For those interested in the best plants to grow, including new-to-you and unusual varieties, you might like to know about this lovely book that I was so pleased to be asked to contribute to! Beautifully designed and presented, this is a series of plant profiles of the best plants to grow, from, as it says, the world’s greatest plantspeople. All of us who have been privileged to be part of this delightful project were asked to choose our ‘Desert Islands Discs’ selection of plants – no easy task! This is a book to dip into – but carefully, as you will find yourself engrossed – to hear what moves designers, botanists, gardeners and growers towards particular plants. Some have been chosen for their tactile qualities – myself included, while some are for the memories or feelings they evoke. For instance Jekka McVicar’s herb farm began when a friend asked for some of her tarragon, a herb that you couldn’t buy at that time. She also nearly killed a Michelin starred chef who tried some of her Sichuan pepper!
I chose some of my favourite grasses, including my discovery – by its wonderful vanilla scent – of the beautiful Sporobolis heterolepsis (prairie dropseed). I love grasses for their ability to catch the light, and for their airy form that can hold together a more diverse planting scheme by drifting through and around other plants. But I also love texture and colour, so some of the other plants I selected included the wonderfully delicate poker, Kniphofia thomsonii var. thomsonii – look it up, it’s not like the gaudy red hot pokers, this is a beauty!
The illustrations are charming, and as a former professional illustrator myself I really appreciated that artwork was chosen over photographs to give such a pleasing accompaniment to the whole design of the book.
You can buy it from the usual places including Amazon or directly from the publishers, Bloom; you can see more of the illustrations on their website. Gardening author and broadcaster Matt Biggs said of it:

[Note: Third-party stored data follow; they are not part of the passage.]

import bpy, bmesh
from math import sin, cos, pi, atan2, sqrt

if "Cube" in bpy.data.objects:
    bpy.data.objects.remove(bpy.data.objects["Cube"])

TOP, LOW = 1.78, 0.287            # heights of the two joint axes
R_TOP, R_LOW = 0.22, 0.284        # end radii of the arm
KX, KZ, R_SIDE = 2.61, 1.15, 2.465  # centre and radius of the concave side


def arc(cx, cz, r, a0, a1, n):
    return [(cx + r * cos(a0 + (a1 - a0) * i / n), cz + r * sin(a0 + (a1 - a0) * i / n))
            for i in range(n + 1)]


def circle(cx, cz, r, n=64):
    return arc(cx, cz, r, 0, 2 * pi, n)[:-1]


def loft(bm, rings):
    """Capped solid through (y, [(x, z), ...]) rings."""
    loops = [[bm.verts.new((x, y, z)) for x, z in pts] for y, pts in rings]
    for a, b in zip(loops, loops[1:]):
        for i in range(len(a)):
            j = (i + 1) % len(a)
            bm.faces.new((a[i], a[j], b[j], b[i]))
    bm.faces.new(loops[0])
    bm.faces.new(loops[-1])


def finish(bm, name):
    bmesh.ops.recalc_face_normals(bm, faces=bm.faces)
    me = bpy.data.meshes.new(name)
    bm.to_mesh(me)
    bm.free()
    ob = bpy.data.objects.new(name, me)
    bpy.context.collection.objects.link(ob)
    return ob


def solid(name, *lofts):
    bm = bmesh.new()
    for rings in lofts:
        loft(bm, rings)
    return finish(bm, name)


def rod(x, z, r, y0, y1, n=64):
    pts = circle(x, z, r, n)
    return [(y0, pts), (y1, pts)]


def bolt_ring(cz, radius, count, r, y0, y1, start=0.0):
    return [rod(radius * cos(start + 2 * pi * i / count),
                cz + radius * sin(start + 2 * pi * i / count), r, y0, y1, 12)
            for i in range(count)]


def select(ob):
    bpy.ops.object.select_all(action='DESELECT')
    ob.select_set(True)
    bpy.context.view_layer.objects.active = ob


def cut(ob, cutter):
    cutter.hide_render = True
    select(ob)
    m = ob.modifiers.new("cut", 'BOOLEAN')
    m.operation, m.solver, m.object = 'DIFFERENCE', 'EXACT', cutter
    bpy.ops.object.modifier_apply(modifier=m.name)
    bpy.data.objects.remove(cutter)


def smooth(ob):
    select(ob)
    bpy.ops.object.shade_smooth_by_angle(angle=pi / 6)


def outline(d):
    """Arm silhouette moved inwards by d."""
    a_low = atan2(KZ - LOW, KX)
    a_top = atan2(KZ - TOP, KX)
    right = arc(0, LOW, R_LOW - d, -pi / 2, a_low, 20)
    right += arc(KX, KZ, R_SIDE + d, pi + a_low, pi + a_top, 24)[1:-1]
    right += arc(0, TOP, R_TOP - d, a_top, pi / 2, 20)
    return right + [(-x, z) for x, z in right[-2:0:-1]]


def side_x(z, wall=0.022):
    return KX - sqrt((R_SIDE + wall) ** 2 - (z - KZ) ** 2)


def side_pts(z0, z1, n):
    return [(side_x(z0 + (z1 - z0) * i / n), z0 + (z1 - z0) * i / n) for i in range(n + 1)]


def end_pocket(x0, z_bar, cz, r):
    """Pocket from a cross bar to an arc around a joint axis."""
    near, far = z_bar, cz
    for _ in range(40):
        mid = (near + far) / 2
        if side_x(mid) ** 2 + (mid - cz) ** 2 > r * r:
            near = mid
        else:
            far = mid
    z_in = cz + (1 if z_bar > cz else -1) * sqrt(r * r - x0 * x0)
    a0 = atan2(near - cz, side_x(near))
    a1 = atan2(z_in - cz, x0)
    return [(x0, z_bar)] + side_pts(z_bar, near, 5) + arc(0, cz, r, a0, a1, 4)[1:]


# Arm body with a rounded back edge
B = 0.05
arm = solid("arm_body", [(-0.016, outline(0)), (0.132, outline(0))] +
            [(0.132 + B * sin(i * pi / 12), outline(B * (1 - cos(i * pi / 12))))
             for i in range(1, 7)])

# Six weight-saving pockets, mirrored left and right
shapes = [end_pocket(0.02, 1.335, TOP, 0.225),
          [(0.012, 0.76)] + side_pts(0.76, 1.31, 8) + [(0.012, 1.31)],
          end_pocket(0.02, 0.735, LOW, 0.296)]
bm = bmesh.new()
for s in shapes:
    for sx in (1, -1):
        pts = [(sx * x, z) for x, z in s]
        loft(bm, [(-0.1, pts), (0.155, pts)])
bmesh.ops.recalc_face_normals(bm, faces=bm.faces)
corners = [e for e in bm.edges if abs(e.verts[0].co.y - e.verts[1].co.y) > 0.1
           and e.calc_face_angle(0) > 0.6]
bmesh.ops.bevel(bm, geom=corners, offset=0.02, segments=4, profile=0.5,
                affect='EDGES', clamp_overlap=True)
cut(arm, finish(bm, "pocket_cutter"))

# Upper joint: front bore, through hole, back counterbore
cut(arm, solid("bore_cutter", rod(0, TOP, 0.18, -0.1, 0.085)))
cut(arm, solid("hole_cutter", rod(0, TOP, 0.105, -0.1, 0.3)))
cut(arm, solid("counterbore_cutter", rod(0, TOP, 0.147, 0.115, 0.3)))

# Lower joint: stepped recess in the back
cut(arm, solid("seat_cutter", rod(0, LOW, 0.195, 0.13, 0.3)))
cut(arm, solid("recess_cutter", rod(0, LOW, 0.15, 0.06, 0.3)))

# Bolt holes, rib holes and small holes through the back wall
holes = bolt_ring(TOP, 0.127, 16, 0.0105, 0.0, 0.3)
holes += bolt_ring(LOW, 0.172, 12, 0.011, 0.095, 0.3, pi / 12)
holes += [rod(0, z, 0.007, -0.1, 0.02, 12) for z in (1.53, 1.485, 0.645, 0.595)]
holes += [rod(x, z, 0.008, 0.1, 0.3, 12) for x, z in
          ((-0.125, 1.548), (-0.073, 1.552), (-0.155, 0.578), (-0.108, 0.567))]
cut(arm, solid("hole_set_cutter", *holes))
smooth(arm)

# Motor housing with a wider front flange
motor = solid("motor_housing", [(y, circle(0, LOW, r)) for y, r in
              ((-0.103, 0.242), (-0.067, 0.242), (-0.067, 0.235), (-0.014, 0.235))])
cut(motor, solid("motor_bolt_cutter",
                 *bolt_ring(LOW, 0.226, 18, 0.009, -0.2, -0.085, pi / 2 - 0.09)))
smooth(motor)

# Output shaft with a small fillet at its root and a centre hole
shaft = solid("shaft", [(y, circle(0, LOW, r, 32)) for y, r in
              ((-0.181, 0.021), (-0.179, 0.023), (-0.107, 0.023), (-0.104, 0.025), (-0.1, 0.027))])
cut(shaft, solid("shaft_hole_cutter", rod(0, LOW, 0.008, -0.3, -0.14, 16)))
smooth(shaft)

‘This book is a glorious chocolate box of treats and surprises’ and he’s quite right!